### Available records
········

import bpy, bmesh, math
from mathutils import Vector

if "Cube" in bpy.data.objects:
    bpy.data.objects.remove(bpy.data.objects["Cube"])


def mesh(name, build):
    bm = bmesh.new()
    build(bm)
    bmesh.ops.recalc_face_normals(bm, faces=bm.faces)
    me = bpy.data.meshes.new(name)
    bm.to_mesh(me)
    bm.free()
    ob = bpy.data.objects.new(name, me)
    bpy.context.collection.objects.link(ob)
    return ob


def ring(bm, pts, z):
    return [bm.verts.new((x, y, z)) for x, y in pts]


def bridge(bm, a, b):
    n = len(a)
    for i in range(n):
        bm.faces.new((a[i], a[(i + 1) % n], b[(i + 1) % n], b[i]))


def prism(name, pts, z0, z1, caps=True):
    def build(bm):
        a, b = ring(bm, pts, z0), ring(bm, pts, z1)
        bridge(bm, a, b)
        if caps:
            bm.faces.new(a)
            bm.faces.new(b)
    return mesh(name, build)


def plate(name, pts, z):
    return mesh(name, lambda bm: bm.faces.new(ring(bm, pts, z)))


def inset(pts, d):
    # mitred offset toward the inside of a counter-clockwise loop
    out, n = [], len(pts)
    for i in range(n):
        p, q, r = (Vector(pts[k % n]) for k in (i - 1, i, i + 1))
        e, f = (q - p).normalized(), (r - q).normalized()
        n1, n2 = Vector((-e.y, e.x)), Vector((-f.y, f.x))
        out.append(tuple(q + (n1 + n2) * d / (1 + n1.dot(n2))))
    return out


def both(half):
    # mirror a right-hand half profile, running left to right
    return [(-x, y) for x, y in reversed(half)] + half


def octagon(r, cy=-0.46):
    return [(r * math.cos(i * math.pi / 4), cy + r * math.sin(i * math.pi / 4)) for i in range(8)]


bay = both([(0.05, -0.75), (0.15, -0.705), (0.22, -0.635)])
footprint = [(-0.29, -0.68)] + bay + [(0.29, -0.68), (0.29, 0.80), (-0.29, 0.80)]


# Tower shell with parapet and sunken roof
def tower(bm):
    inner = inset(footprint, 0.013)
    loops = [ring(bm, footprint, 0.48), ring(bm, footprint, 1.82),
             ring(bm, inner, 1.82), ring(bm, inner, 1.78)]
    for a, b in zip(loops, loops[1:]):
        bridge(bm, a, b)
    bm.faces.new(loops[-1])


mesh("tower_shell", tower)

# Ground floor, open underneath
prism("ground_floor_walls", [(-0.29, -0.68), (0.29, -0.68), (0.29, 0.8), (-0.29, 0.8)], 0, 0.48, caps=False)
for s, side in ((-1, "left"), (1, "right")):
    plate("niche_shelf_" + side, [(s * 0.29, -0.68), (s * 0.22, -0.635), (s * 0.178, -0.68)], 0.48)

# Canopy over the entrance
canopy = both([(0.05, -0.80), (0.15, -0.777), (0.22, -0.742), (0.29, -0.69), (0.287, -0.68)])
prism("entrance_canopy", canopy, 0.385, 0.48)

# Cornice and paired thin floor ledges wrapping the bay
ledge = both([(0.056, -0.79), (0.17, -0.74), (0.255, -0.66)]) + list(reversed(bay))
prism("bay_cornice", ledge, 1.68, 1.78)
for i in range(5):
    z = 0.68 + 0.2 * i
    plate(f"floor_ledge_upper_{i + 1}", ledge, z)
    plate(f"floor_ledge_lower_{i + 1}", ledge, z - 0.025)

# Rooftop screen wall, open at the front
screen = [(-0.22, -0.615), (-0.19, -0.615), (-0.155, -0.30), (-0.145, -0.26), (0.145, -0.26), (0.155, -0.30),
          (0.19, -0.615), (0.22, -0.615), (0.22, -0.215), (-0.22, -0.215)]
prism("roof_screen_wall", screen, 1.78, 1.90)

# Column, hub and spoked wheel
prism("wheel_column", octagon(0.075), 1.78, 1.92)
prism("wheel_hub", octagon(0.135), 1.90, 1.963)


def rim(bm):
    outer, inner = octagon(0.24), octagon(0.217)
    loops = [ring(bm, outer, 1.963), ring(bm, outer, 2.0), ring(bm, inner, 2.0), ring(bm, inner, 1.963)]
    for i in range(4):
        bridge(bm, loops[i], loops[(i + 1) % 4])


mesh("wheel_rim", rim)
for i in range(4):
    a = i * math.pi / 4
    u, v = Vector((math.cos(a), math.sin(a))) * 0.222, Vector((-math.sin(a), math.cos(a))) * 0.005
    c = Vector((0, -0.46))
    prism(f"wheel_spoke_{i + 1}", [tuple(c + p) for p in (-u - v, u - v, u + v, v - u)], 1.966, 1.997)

········

### Problem requirements
Beginning with the line that contains "u, v = Vector((math.cos(a), math.sin(a)))", repeat every line through the end of the records and nothing more.

### Task result
    u, v = Vector((math.cos(a), math.sin(a))) * 0.222, Vector((-math.sin(a), math.cos(a))) * 0.005
    c = Vector((0, -0.46))
    prism(f"wheel_spoke_{i + 1}", [tuple(c + p) for p in (-u - v, u - v, u + v, v - u)], 1.966, 1.997)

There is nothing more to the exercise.